Editor’s Note: This week, we are working with our friends at Slate to talk about originalism: what it is, why it’s terrible and stupid, and what can be done about it before Republican judges use it to bury democracy under a mountain of half-baked Wikipedia citations. First up, Madiba Dennie on “inclusive constitutionalism,” which is the subject of her forthcoming book, The Originalism Trap.

Originalism—the once obscure legal theory now embraced by the right-wing reactionaries on the Supreme Court—should never have taken over in the first place. The originalist ideology maintains that the meaning of the Constitution is fixed at the time of its enactment, and its provisions must be understood now as the public purportedly understood them back then. Yet the Supreme Court expressly rejected that very idea in May 1954 when it decided Brown v. Board of Education and recognized racially segregated schools as unconstitutional: “We cannot turn the clock back to 1868,” the court wrote with reference to the adoption of the 14thAmendment, “or even to 1896 when Plessy v. Ferguson was written.”

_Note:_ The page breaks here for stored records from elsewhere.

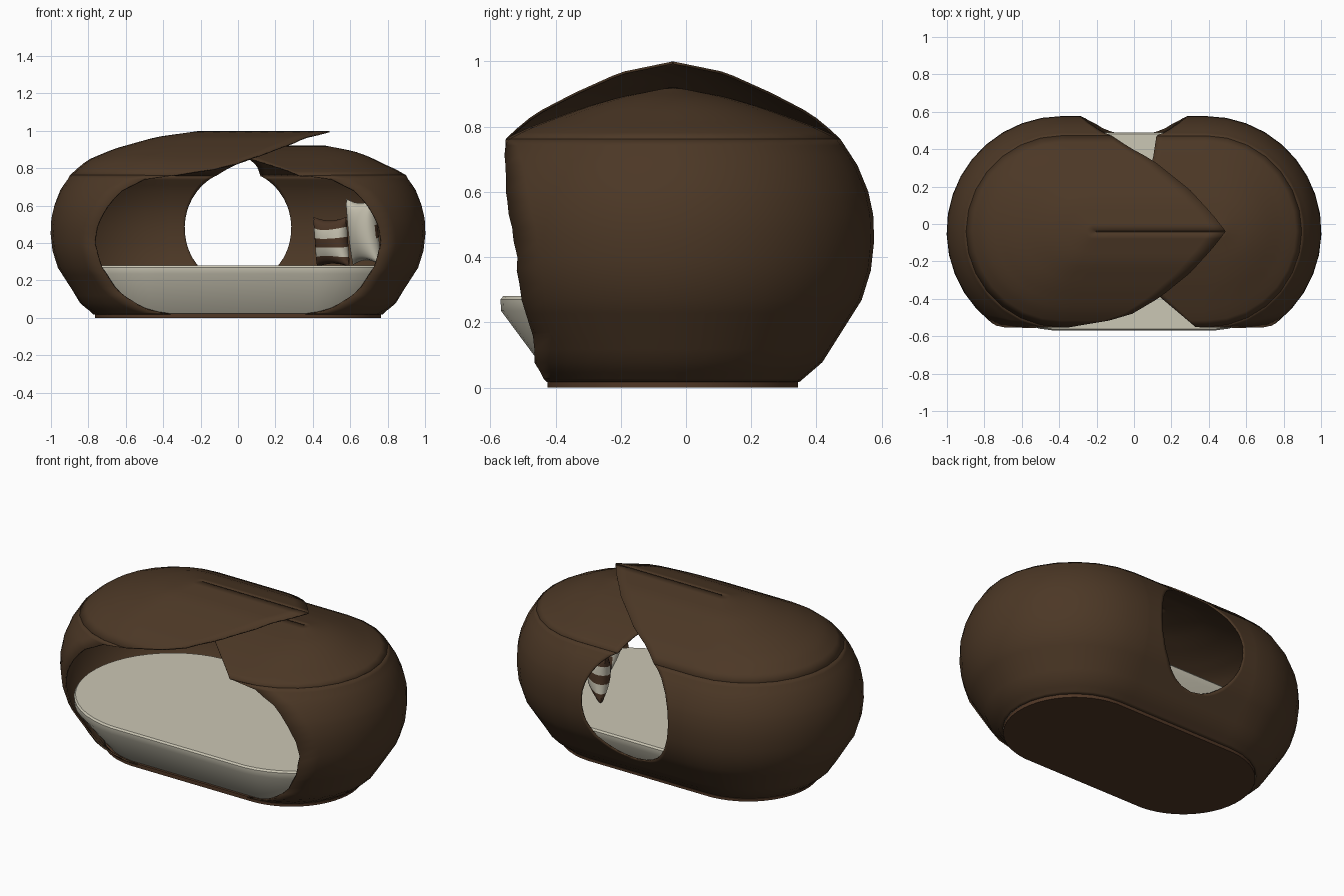
import bpy, bmesh, math
from mathutils import Vector

if "Cube" in bpy.data.objects:
    bpy.data.objects.remove(bpy.data.objects["Cube"])

YC = -0.04   # centre line of the shell in y


def material(name, rgb):
    m = bpy.data.materials.new(name)
    m.diffuse_color = (*rgb, 1)
    m.use_nodes = True
    m.node_tree.nodes["Principled BSDF"].inputs["Base Color"].default_value = m.diffuse_color
    return m


BROWN = material("woven brown", (0.072, 0.039, 0.019))
BASE = material("base brown", (0.080, 0.038, 0.019))
CREAM = material("cream fabric", (0.60, 0.57, 0.46))
STRIPE = material("stripe brown", (0.075, 0.038, 0.020))


def lerp(table, x):
    """Piecewise linear lookup in a list of (x, value)."""
    if x <= table[0][0]:
        return table[0][1]
    for (a, va), (b, vb) in zip(table, table[1:]):
        if x <= b:
            return va + (vb - va) * (x - a) / (b - a)
    return table[-1][1]


def finish(name, bm, mats, angle=40, thick=0.0):
    bmesh.ops.remove_doubles(bm, verts=bm.verts, dist=0.0004)
    bmesh.ops.recalc_face_normals(bm, faces=bm.faces)
    me = bpy.data.meshes.new(name)
    bm.to_mesh(me)
    bm.free()
    ob = bpy.data.objects.new(name, me)
    bpy.context.collection.objects.link(ob)
    for m in mats:
        me.materials.append(m)
    bpy.ops.object.select_all(action='DESELECT')
    ob.select_set(True)
    bpy.context.view_layer.objects.active = ob
    bpy.ops.object.shade_smooth_by_angle(angle=math.radians(angle))
    if thick:
        s = ob.modifiers.new("thickness", 'SOLIDIFY')
        s.thickness = thick
        s.offset = 0
    return ob


def half_ring(side, z, r, c, front, back, n=8, arc=14):
    """Half a stadium outline, from x=front on the front to x=back behind."""
    pts = []
    a0 = math.asin(min(0.98, (front - c) / r)) if front > c else 0
    a1 = math.asin(min(0.98, (back - c) / r)) if back > c else 0
    for i in range(n):
        x = front + (c - front) * i / n if front < c else None
        pts.append((x, -r) if x is not None else (c + r * math.sin(a0), -r * math.cos(a0)))
    for i in range(arc + 1):
        a = a0 + (math.pi - a0 - a1) * i / arc
        pts.append((c + r * math.sin(a), -r * math.cos(a)))
    for i in range(1, n + 1):
        pts.append((c + (back - c) * i / n if back < c else pts[-1][0], r if back < c else pts[-1][1]))
    return [(side * x, YC + y, z) for x, y in pts]


def loft(bm, rings, closed=False):
    vs = [[bm.verts.new(p) for p in ring] for ring in rings]
    for a, b in zip(vs, vs[1:]):
        for i in range(len(a) if closed else len(a) - 1):
            j = (i + 1) % len(a)
            bm.faces.new((a[i], a[j], b[j], b[i]))
    return vs


# Side walls, with the big front opening and the round back opening
RAD = [(0.02, .385), (0.08, .455), (0.27, .575), (0.36, .603), (0.45, .613),
       (0.53, .610), (0.6, .595), (0.68, .562), (0.76, .51)]
FRONT = [(0.02, .36), (0.03, .43), (0.05, .5), (0.1, .59), (0.15, .65), (0.28, .735), (0.4, .765),
         (0.48, .755), (0.55, .725), (0.62, .68), (0.68, .62), (0.74, .5), (0.76, .35)]
LEVELS = [.02, .03, .05, .08, .12, .16, .17, .18, .2, .23, .27, .32, .36, .4,
          .45, .49, .53, .57, .6, .64, .68, .71, .74, .76]


def back_hole(z):
    return 0.285 * math.sqrt(max(0, 1 - ((z - 0.48) / 0.31) ** 2))


bm = bmesh.new()
for side in (-1, 1):
    loft(bm, [half_ring(side, z, lerp(RAD, z), .385, lerp(FRONT, z), back_hole(z)) for z in LEVELS])
finish("shell_wall", bm, [BROWN], thick=0.008)


# Two overlapping roof leaves; tables run from the ridge (r = 0) outwards
def roof(name, side, height, centre, front, back):
    bm = bmesh.new()
    rings = []
    for i in range(15):
        r = 0.002 + (0.51 - 0.002) * i / 14
        rings.append(half_ring(side, lerp(height, r), r, lerp(centre, r), lerp(front, r), lerp(back, r)))
    loft(bm, rings)
    finish(name, bm, [BROWN], thick=0.008)


roof("upper_roof_leaf", -1,
     [(0, .996), (.16, .963), (.30, .90), (.4, .848), (.45, .815), (.51, .76)],
     [(0, .2), (.15, .27), (.3, .36), (.4, .385)],
     [(0, -.49), (.09, -.42), (.22, -.3), (.35, -.14), (.45, .03), (.48, .16), (.51, .35)],
     [(0, -.49), (.09, -.42), (.22, -.3), (.38, -.1), (.45, .03), (.51, .12)])
roof("lower_roof_leaf", 1,
     [(0, .918), (.16, .888), (.27, .856), (.37, .82), (.45, .79), (.51, .76)],
     [(0, .46), (.2, .45), (.4, .40), (.51, .385)],
     [(0, -.2), (.28, .06), (.35, .14), (.51, .33)],
     [(0, -.2), (.28, .06), (.38, .1), (.51, .12)])


# Closed stadium solids: base plate and mattress
def stadium_solid(name, mat, profile):
    bm = bmesh.new()
    rings = []
    for z, r, c in profile:
        ring = []
        for k in range(48):
            a = 2 * math.pi * (k + .5) / 48
            x = r * math.cos(a) + math.copysign(c, math.cos(a))
            ring.append((x, YC + r * math.sin(a), z))
        rings.append(ring)
    vs = loft(bm, rings, True)
    bm.faces.new(vs[0])
    bm.faces.new(vs[-1])
    return finish(name, bm, [mat], 35)


stadium_solid("base_plate", BASE, [(0, .385, .38), (.022, .385, .38)])
stadium_solid("mattress", CREAM, [(.022, .37, .38), (.235, .528, .40), (.27, .53, .40), (.28, .522, .40)])


# Cushions with pinched corners and horizontal stripes
def cushion(name, centre, w, h, t, normal, lean, both):
    bm = bmesh.new()
    nrm = Vector((normal[0], normal[1], 0)).normalized()
    tan = Vector((-nrm.y, nrm.x, 0))
    up = (Vector((0, 0, 1)) - nrm * lean).normalized()
    nrm = tan.cross(up).normalized() * (1 if tan.cross(up).dot(nrm) > 0 else -1)
    n = 20
    for s in (1, -1):
        rows = []
        for j in range(n + 1):
            v = -1 + 2 * j / n
            row = []
            for i in range(n + 1):
                u = -1 + 2 * i / n
                d = s * t * ((1 - u * u) * (1 - v * v)) ** 0.45
                pu = u * (1 - .14 * (1 - v * v))
                pv = v * (1 - .14 * (1 - u * u))
                row.append(Vector(centre) + tan * pu * w + up * pv * h + nrm * d)
            rows.append(row)
        first = len(bm.faces)
        loft(bm, rows)
        bm.faces.ensure_lookup_table()
        for k in range(first, len(bm.faces)):
            band = (k - first) // n // 4
            bm.faces[k].material_index = int(band % 2 == 0 and (both or s == -1))
    finish(name, bm, [CREAM, STRIPE], 60)


cushion("striped_cushion", (.50, .10, .405), .125, .135, .06, (-.7, -.7), -.1, True)
cushion("cream_cushion", (.67, -.27, .46), .105, .18, .065, (-.7, -.7), -.15, False)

Crucially, the court’s finest moment was premised on the idea that binding legal interpretation to history is not the only way—or even a good way—to make decisions about the Constitution and the country. Brown provides a welcome reminder that originalism is the tool of segregationists, and that the theory should be treated with the same level of disdain with which comic-book Batman treats guns: “This is the weapon of the enemy. We do not need it. We will not use it.”

The idea that modern constitutional interpretation can’t deviate from its alleged original public meaning continues to serve the same function today as it did in 1954 when it was invoked by the litigants defending segregation. The reason why the Republican justices on the Supreme Court and their enablers claim that legitimate constitutional interpretation must follow some version of American history and tradition is so that they can drag the country back to the oppressive eras for which they’re nostalgic.

If not originalism, then what? The public must recover its ability to determine what laws mean outside of originalism’s strategic confines. If we the people are to build a modern equitable democracy, we must fight for an interpretive method grounded in a modern understanding of equality and democracy. I call that method inclusive constitutionalism. And I introduce it as a framework for constitutional interpretation in my forthcoming book, The Originalism Trap: How Extremists Stole the Constitution and How We the People Can Take it Back. At its core, inclusive constitutionalism refers to the idea that the Constitution must be interpreted in furtherance of an inclusive democracy, meaning a society that extends full membership to all its residents and enables them to participate equally in the nation’s social, political, and economic life.

Read the rest at Slate.